**EXERCISE DETAILS:**
Look through the lines below; wherever the word "grey" appears, copy that line.
# # #
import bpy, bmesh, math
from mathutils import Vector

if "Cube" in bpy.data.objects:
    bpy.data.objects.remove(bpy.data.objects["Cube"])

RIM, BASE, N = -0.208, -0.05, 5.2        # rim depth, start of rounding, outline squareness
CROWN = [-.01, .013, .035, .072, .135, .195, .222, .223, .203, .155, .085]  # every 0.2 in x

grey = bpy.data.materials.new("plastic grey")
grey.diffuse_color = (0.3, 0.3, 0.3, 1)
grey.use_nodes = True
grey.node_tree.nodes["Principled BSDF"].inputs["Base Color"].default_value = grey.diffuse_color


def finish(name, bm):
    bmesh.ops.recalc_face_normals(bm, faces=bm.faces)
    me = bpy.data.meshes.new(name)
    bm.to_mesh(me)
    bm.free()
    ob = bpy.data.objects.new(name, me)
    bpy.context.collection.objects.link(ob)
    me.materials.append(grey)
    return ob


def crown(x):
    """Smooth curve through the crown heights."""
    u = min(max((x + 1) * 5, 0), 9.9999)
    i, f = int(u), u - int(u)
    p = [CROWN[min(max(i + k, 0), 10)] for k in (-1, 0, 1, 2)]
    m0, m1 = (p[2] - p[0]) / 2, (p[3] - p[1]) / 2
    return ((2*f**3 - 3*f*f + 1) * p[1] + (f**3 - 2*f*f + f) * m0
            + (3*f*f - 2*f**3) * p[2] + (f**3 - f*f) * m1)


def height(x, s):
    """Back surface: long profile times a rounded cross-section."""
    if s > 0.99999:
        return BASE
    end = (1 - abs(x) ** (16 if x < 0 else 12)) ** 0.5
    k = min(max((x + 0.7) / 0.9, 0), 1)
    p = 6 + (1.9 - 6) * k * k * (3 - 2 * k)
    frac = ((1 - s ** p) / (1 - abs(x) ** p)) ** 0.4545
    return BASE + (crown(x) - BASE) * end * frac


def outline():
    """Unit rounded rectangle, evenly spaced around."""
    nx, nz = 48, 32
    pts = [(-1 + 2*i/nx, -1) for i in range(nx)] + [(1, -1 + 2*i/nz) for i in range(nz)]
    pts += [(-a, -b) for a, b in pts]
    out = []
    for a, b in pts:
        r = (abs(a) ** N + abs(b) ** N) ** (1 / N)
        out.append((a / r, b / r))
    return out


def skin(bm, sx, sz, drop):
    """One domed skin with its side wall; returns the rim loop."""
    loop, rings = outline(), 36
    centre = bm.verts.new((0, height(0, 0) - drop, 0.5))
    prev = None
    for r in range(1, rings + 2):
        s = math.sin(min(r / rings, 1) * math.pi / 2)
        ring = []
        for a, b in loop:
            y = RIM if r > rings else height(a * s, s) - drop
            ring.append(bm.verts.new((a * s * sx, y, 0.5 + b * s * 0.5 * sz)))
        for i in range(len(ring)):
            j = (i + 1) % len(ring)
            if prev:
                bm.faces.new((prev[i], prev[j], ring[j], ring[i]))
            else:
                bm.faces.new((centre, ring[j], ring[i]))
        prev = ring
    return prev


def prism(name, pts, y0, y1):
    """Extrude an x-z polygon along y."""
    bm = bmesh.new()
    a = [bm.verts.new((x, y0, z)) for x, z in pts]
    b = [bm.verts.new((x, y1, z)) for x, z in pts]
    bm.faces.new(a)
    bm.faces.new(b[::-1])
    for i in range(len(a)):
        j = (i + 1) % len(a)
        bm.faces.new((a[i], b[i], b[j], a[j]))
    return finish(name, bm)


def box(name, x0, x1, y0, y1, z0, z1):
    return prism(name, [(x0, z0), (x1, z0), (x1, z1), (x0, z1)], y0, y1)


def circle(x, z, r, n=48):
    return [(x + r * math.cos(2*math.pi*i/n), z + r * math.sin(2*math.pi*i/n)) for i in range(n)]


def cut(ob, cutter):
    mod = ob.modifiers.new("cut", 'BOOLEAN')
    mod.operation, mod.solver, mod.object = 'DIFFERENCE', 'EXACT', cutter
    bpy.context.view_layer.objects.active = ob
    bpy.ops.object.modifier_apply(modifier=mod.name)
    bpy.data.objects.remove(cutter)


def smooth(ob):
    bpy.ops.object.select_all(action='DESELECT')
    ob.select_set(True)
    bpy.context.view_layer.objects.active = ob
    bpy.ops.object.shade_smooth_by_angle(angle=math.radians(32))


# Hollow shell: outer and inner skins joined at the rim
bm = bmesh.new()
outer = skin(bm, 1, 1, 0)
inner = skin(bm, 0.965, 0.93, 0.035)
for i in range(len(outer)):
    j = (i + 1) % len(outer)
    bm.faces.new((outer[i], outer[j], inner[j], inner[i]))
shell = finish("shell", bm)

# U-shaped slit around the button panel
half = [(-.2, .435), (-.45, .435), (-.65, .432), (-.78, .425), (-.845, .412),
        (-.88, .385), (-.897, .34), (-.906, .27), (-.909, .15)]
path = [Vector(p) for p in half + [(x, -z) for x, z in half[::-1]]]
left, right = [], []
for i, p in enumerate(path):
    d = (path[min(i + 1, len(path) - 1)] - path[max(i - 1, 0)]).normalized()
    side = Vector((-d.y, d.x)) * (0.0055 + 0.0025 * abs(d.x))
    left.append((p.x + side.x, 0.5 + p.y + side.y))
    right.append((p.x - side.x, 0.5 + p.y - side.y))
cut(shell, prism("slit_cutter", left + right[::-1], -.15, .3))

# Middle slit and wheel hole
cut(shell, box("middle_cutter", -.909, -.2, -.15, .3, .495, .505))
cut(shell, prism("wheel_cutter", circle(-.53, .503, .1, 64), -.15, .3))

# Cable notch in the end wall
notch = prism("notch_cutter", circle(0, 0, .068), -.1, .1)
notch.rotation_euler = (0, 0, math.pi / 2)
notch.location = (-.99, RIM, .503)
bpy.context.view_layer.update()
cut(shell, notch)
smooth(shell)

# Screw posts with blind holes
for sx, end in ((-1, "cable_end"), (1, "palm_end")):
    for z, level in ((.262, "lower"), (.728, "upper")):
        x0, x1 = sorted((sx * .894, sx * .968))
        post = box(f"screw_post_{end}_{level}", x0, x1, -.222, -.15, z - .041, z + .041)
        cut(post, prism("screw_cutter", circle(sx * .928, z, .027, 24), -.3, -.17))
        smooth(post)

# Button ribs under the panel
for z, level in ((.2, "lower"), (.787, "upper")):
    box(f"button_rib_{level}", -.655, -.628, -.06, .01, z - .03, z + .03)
# # #
**EXERCISE ANSWER:**
grey = bpy.data.materials.new("plastic grey")
grey.diffuse_color = (0.3, 0.3, 0.3, 1)
grey.use_nodes = True
grey.node_tree.nodes["Principled BSDF"].inputs["Base Color"].default_value = grey.diffuse_color
    me.materials.append(grey)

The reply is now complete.